Records contained in a dataset

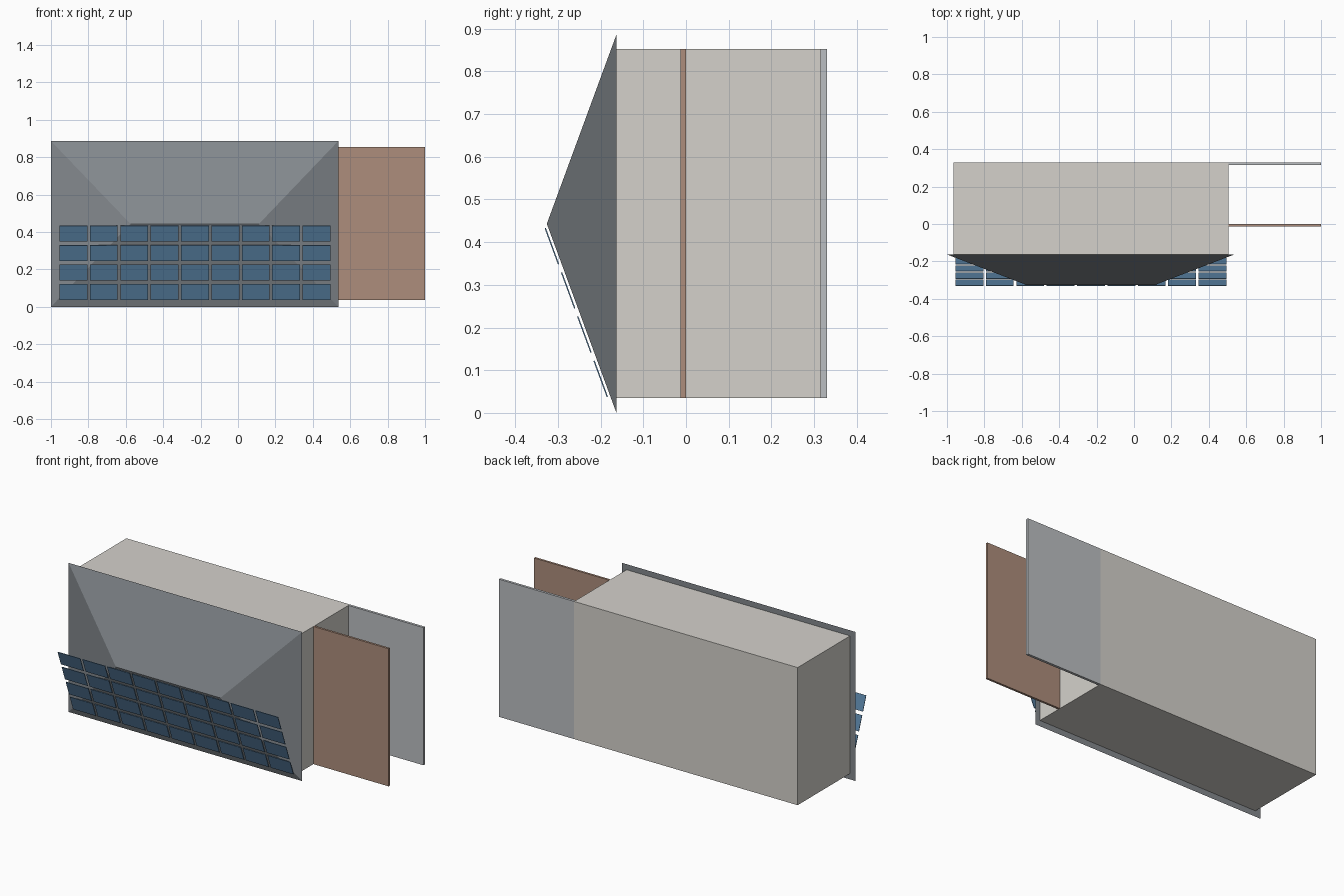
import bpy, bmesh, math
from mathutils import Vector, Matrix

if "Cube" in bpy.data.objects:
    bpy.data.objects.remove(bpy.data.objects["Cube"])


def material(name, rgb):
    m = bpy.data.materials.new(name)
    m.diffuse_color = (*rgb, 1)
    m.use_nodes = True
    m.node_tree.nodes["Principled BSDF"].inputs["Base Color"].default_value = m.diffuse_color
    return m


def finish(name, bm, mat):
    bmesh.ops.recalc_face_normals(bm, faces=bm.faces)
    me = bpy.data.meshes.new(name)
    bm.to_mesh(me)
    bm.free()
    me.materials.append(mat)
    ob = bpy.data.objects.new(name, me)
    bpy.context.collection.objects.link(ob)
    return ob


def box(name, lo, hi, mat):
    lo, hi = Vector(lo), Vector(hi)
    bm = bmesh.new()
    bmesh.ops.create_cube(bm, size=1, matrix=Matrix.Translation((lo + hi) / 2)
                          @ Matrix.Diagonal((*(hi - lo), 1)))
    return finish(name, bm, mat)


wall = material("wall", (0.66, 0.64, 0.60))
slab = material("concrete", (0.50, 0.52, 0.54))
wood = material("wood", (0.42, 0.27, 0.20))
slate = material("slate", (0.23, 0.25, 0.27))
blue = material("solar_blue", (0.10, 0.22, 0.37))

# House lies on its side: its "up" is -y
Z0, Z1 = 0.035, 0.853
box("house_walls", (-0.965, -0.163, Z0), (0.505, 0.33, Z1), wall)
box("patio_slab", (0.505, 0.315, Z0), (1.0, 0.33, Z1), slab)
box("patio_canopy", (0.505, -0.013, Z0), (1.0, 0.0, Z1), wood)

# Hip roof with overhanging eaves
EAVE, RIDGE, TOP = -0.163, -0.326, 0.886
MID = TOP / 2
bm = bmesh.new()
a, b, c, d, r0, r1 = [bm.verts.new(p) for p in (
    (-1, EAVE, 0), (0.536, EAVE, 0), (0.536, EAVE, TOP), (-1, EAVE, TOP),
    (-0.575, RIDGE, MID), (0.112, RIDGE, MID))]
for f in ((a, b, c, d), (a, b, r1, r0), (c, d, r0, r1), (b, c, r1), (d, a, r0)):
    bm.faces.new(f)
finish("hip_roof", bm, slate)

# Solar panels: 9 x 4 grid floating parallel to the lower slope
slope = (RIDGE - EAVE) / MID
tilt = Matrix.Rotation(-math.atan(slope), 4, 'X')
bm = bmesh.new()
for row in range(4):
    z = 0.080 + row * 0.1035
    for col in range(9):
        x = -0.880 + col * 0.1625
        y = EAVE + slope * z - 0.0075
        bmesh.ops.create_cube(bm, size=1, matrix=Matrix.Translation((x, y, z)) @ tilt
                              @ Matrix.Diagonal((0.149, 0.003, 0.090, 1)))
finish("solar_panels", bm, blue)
--
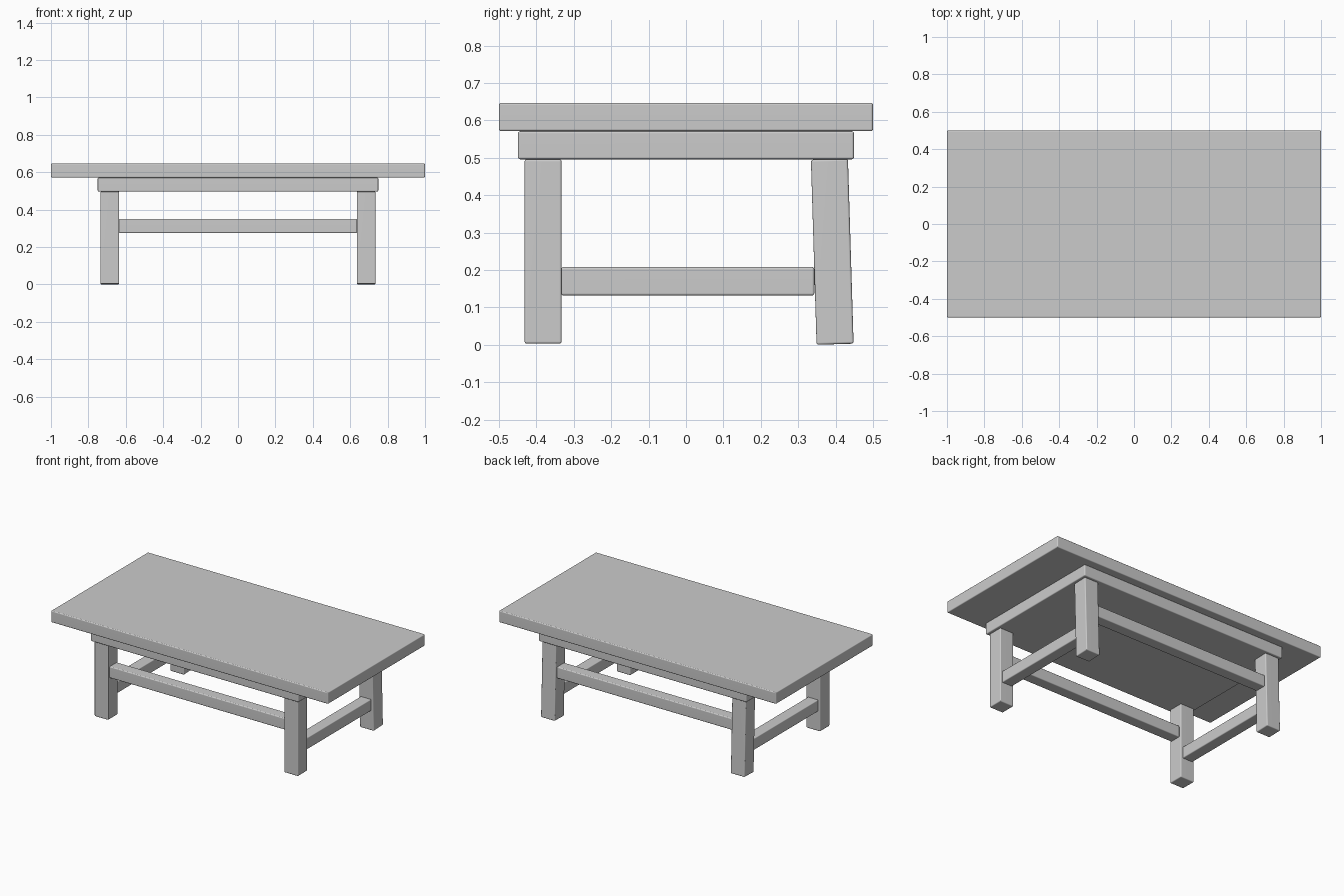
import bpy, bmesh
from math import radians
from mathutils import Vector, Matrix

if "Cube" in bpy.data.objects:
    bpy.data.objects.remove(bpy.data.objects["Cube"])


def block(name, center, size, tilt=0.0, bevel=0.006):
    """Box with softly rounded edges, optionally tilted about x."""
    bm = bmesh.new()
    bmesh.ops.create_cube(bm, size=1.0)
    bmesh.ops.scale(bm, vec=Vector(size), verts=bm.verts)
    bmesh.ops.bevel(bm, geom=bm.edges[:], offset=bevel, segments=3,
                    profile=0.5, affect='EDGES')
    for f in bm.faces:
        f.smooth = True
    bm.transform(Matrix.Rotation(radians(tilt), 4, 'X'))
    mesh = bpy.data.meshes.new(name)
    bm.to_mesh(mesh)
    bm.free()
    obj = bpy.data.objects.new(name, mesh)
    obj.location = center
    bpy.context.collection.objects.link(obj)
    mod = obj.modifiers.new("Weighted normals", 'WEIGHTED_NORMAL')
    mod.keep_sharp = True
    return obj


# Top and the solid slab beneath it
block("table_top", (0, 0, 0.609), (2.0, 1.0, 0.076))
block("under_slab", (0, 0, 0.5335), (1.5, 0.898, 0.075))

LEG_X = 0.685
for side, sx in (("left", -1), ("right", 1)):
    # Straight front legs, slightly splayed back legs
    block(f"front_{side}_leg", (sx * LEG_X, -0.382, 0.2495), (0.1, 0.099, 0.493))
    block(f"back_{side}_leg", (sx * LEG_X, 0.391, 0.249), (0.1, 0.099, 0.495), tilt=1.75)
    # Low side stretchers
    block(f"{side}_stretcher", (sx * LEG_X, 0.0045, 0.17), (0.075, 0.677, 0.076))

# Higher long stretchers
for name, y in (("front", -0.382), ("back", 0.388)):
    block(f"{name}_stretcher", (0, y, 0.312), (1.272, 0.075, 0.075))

THE PROBLEM: From the entries above, print the lines beginning at the one with "obj.location = center" and stopping after the one with "# Low side stretchers", exactly as written and with nothing else.

ANSWER FOR THE TASK:
    obj.location = center
    bpy.context.collection.objects.link(obj)
    mod = obj.modifiers.new("Weighted normals", 'WEIGHTED_NORMAL')
    mod.keep_sharp = True
    return obj


# Top and the solid slab beneath it
block("table_top", (0, 0, 0.609), (2.0, 1.0, 0.076))
block("under_slab", (0, 0, 0.5335), (1.5, 0.898, 0.075))

LEG_X = 0.685
for side, sx in (("left", -1), ("right", 1)):
    # Straight front legs, slightly splayed back legs
    block(f"front_{side}_leg", (sx * LEG_X, -0.382, 0.2495), (0.1, 0.099, 0.493))
    block(f"back_{side}_leg", (sx * LEG_X, 0.391, 0.249), (0.1, 0.099, 0.495), tilt=1.75)
    # Low side stretchers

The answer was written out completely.